Supplied entries
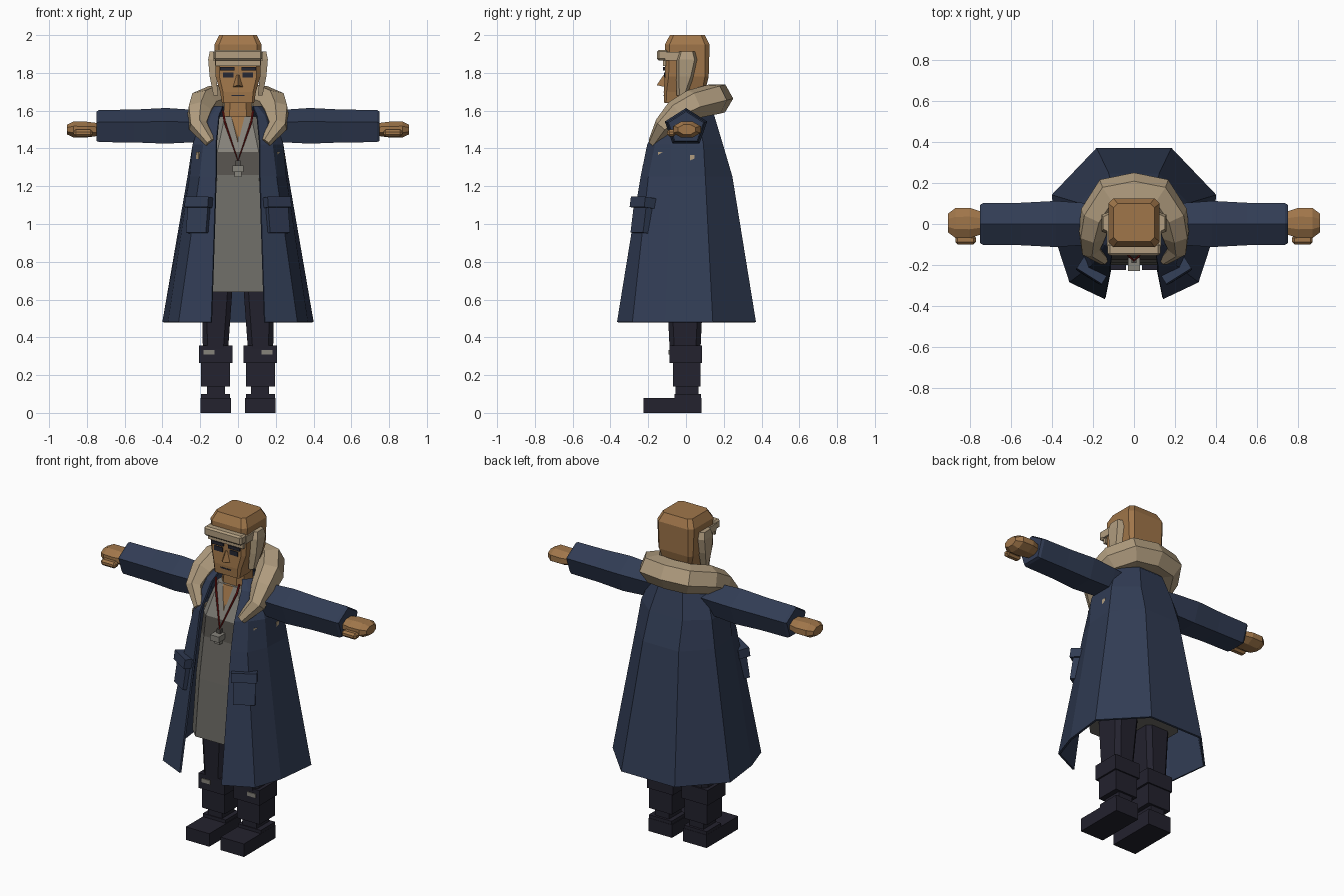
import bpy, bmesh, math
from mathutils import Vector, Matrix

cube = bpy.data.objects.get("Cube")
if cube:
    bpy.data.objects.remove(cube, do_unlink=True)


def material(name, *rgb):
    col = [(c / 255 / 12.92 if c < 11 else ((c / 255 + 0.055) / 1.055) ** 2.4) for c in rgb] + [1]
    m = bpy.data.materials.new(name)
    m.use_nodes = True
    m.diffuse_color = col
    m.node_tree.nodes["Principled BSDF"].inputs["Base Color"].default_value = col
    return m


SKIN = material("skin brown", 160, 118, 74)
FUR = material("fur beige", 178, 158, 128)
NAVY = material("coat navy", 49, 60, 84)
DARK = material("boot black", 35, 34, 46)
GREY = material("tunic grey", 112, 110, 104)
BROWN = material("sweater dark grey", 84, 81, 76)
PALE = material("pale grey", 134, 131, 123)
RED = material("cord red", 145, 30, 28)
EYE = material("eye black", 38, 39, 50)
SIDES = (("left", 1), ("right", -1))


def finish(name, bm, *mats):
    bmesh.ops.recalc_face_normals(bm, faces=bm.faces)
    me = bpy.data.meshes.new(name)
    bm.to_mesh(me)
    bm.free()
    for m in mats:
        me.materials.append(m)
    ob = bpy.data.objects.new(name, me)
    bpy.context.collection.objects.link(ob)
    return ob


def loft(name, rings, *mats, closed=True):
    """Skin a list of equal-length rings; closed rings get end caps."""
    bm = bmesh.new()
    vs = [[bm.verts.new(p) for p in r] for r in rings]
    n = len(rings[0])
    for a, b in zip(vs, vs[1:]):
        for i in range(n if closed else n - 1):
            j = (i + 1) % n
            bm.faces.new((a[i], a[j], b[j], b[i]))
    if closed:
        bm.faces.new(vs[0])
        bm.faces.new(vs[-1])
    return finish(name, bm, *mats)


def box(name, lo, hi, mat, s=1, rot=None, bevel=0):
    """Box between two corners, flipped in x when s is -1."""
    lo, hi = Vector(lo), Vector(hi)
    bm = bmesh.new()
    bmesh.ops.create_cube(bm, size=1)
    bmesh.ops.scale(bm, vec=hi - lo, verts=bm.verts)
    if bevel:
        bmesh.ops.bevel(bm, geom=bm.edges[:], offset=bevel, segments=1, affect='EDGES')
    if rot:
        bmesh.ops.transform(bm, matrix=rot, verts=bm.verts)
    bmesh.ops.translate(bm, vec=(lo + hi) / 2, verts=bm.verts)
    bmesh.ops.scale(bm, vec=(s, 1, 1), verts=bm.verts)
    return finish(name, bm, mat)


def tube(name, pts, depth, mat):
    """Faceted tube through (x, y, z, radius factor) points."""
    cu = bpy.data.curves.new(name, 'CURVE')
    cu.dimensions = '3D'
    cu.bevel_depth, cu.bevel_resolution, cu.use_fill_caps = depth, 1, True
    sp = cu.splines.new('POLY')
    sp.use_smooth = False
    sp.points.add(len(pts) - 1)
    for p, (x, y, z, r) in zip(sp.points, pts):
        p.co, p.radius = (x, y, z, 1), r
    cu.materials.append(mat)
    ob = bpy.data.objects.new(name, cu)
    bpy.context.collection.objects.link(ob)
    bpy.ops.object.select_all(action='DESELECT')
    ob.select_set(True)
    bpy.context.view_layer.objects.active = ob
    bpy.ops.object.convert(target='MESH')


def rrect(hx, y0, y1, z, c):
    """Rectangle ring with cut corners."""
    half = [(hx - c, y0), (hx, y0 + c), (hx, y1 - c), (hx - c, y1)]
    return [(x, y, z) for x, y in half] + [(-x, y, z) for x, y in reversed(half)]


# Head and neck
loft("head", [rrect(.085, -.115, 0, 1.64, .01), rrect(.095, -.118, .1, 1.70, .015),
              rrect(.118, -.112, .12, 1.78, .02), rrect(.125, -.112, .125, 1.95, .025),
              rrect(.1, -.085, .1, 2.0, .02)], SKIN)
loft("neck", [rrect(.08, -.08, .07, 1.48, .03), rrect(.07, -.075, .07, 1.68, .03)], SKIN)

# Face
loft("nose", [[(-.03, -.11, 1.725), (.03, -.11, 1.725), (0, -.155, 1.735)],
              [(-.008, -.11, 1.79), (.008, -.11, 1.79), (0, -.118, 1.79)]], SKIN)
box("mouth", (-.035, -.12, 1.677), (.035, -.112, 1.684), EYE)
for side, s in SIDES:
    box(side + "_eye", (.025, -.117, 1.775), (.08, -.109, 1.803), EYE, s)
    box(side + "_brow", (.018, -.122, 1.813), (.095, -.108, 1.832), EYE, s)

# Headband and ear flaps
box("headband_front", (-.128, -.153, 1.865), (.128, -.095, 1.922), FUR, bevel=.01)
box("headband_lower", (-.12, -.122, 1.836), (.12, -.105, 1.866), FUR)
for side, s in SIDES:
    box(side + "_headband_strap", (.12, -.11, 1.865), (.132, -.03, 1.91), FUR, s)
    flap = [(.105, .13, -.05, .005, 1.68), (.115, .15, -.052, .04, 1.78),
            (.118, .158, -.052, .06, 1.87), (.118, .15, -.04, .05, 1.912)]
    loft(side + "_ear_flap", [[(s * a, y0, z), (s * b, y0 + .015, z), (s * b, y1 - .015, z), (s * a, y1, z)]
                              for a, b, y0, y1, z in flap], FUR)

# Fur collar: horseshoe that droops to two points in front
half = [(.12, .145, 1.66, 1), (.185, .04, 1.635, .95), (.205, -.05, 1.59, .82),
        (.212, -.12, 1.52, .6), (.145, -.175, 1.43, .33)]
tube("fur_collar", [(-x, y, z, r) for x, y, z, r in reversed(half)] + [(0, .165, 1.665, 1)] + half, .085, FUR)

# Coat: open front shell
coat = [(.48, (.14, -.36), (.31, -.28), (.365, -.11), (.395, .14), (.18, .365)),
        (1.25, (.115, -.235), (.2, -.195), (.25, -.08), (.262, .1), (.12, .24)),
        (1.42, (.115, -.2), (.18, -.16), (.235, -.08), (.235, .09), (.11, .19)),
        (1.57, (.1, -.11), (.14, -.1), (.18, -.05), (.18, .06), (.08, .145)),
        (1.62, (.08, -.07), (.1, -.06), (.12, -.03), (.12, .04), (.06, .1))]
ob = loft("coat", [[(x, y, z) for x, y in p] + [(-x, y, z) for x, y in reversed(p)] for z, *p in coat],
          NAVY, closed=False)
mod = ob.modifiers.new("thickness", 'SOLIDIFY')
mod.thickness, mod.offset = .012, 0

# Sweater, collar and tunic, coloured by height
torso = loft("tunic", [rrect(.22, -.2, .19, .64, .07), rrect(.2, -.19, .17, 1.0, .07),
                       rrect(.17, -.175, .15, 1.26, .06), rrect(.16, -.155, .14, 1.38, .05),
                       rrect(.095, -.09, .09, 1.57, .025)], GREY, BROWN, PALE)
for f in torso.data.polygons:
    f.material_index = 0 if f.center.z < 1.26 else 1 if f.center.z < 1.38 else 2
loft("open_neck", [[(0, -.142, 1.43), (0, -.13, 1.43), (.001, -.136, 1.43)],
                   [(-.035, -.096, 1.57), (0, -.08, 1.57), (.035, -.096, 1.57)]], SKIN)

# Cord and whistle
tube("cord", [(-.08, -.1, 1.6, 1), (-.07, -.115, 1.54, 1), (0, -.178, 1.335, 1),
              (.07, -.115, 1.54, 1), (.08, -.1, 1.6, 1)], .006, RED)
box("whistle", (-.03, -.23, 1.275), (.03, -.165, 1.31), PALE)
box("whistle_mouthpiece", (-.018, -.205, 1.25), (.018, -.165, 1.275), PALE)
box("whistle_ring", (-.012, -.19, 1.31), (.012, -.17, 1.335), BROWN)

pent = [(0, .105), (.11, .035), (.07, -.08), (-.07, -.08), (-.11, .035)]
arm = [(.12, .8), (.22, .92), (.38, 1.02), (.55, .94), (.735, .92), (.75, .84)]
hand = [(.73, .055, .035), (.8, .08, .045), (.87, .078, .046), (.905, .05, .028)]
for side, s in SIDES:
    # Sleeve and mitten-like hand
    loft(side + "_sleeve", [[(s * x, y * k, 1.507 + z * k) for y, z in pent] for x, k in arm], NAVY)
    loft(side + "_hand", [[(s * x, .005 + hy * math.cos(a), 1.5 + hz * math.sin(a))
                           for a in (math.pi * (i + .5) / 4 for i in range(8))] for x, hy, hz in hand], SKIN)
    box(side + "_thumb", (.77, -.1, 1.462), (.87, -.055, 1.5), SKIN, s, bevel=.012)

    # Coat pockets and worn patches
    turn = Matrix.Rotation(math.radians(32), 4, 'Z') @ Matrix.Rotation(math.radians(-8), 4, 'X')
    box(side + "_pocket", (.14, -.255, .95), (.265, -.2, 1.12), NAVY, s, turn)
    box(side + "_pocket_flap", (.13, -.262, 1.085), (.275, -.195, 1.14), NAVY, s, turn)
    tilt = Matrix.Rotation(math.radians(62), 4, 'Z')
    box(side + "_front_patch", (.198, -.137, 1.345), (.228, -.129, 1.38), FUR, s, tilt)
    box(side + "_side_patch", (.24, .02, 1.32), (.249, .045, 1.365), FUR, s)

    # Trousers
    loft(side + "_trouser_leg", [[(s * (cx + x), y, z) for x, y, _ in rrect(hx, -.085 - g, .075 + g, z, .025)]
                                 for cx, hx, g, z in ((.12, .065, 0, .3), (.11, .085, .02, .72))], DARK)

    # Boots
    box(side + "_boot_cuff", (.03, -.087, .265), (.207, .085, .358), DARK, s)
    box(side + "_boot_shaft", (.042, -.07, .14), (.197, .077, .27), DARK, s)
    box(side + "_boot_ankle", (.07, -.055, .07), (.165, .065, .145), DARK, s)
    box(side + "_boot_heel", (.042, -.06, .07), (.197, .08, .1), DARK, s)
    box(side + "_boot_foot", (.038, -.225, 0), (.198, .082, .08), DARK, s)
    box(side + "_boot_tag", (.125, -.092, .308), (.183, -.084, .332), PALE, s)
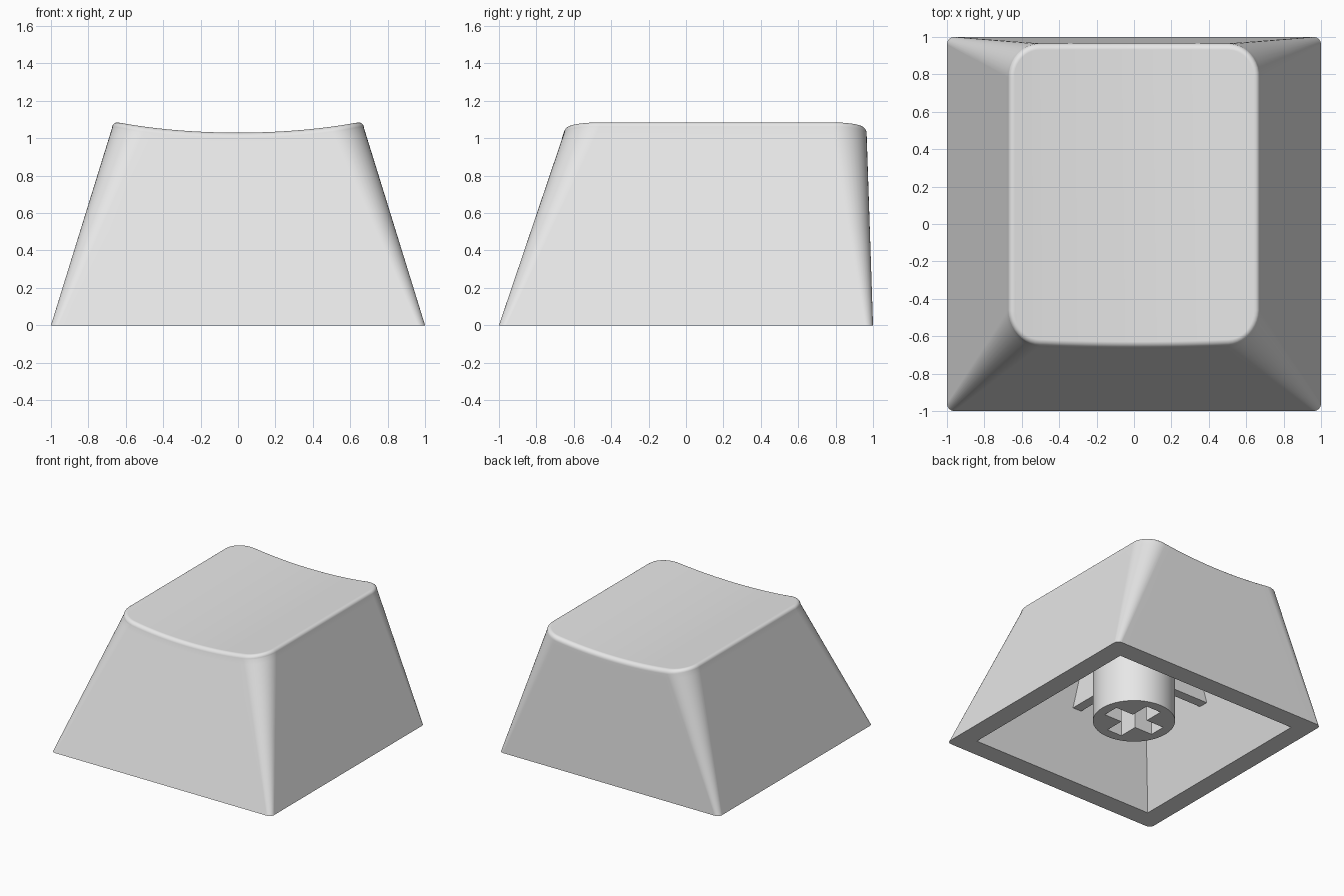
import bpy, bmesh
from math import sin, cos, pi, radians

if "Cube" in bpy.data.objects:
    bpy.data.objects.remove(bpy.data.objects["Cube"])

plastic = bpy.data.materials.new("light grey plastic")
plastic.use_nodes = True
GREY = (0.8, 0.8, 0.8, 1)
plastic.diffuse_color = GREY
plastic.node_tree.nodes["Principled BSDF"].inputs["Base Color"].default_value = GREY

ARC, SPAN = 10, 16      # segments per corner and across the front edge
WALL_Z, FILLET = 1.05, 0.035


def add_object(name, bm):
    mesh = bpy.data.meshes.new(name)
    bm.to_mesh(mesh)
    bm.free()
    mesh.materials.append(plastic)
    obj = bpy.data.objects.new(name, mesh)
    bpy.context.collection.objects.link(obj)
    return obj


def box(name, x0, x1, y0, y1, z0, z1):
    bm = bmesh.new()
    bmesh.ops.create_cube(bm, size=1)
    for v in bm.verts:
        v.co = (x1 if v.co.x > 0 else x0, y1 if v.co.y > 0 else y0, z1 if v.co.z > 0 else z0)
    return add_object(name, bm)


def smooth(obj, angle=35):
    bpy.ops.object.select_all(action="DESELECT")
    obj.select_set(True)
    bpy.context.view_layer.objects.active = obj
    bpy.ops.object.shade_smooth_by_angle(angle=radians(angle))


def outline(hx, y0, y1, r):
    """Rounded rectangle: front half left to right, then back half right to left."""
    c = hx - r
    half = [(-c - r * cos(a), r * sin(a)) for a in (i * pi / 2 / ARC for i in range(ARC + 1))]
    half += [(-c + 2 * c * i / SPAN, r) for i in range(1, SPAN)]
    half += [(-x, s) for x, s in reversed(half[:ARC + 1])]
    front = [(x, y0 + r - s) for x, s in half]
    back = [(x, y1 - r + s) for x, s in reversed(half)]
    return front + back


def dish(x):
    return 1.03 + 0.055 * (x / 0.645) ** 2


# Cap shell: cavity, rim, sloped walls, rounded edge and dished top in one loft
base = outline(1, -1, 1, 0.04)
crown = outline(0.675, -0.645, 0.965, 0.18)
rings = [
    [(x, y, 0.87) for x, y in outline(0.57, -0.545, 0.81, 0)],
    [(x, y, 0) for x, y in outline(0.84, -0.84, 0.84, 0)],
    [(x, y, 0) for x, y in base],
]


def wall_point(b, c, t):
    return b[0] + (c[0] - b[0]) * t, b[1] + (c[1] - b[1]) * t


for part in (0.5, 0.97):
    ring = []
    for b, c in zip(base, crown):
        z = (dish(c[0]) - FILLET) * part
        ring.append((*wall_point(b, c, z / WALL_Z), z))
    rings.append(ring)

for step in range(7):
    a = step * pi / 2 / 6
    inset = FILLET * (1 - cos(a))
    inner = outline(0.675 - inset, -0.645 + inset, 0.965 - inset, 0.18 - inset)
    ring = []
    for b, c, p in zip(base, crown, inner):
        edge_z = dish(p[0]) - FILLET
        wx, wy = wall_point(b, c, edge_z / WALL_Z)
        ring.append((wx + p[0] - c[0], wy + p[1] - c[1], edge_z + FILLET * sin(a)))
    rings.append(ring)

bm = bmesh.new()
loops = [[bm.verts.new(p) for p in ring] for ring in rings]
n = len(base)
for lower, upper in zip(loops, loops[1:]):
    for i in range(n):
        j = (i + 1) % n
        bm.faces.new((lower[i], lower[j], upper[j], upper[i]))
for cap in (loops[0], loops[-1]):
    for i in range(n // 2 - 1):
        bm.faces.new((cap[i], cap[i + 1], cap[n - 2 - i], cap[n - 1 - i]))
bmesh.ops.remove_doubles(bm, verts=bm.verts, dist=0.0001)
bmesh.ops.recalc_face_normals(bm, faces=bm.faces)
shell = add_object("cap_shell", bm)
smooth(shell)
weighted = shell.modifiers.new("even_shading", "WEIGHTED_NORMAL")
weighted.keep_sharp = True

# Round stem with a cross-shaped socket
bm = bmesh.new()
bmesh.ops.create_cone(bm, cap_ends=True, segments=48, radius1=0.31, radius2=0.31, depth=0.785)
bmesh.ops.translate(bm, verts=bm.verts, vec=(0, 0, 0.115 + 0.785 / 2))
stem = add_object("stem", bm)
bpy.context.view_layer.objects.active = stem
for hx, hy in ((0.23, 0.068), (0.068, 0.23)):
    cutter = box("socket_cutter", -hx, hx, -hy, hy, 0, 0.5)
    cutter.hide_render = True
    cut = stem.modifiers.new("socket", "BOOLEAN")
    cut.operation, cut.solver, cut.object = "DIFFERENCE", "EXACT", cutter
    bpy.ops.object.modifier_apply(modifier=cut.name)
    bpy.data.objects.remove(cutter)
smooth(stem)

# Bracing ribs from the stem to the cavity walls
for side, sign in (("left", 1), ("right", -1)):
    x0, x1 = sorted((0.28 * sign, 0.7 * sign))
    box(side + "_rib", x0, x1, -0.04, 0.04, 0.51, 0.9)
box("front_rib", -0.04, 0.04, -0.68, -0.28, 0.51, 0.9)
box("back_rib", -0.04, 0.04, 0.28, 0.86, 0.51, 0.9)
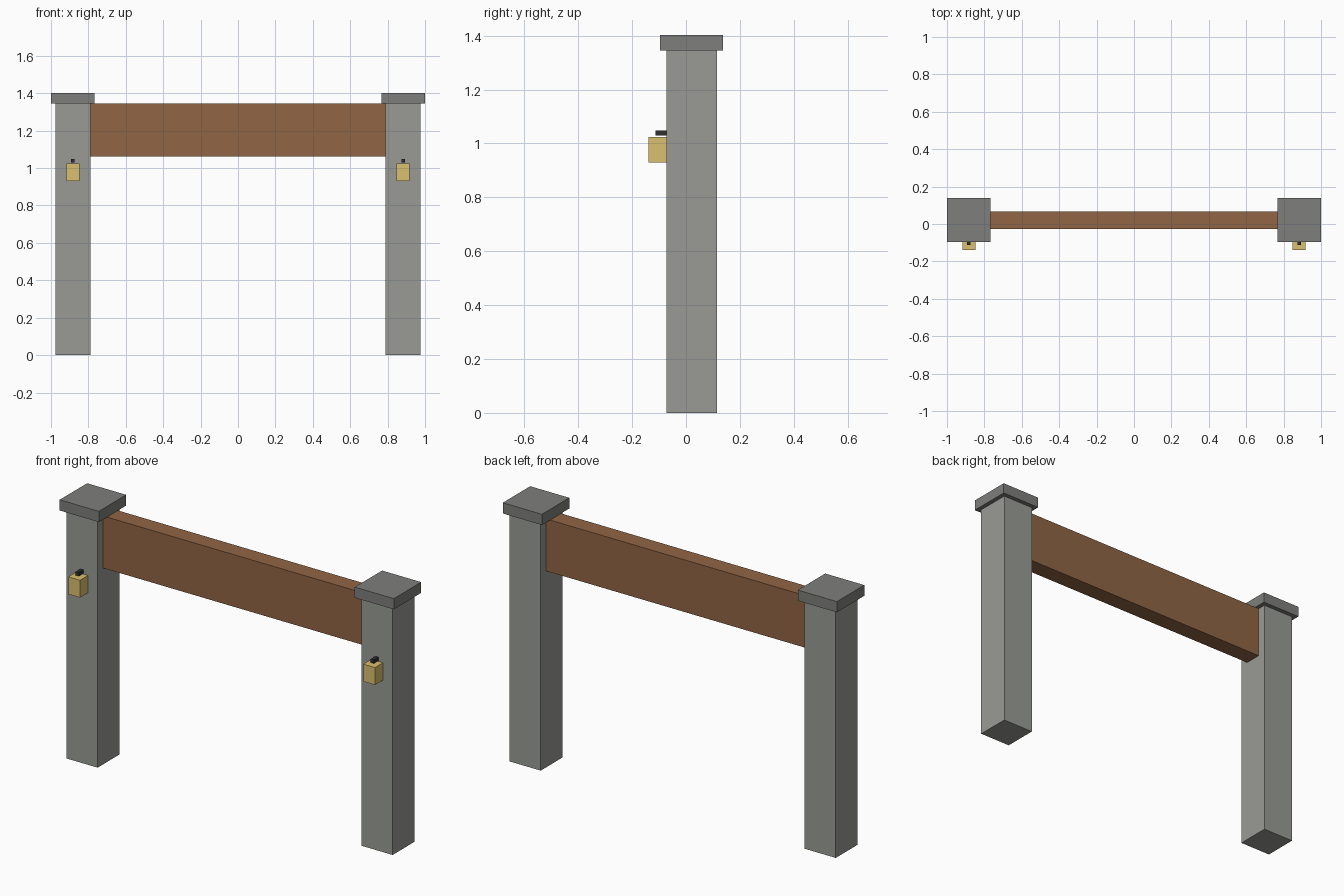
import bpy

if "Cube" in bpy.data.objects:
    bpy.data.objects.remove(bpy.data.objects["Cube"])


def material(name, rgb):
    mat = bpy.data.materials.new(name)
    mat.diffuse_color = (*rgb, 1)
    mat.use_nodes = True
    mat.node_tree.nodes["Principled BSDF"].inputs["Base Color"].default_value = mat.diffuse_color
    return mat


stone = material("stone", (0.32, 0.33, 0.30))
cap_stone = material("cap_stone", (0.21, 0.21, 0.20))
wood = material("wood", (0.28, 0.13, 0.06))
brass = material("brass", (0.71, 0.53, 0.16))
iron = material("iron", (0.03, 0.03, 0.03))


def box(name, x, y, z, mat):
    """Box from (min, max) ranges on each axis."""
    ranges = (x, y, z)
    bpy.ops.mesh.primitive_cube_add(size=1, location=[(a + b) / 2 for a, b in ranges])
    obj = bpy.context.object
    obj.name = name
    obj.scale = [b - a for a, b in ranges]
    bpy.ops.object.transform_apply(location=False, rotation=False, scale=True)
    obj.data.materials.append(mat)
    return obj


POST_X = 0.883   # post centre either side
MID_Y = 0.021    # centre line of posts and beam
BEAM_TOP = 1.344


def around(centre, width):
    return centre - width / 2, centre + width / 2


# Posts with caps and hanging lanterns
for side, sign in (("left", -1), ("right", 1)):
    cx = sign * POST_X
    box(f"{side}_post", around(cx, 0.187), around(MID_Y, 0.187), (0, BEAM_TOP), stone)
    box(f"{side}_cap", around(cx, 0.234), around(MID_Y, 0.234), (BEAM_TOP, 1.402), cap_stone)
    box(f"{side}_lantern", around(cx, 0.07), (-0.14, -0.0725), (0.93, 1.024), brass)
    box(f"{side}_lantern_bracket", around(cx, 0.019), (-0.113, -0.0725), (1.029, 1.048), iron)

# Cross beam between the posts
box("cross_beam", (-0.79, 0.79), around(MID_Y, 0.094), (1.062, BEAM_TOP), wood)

Task instructions
Every line of the records that includes the word "outline" should be gathered.

Result of this exercise
def outline(hx, y0, y1, r):
base = outline(1, -1, 1, 0.04)
crown = outline(0.675, -0.645, 0.965, 0.18)
    [(x, y, 0.87) for x, y in outline(0.57, -0.545, 0.81, 0)],
    [(x, y, 0) for x, y in outline(0.84, -0.84, 0.84, 0)],
    inner = outline(0.675 - inset, -0.645 + inset, 0.965 - inset, 0.18 - inset)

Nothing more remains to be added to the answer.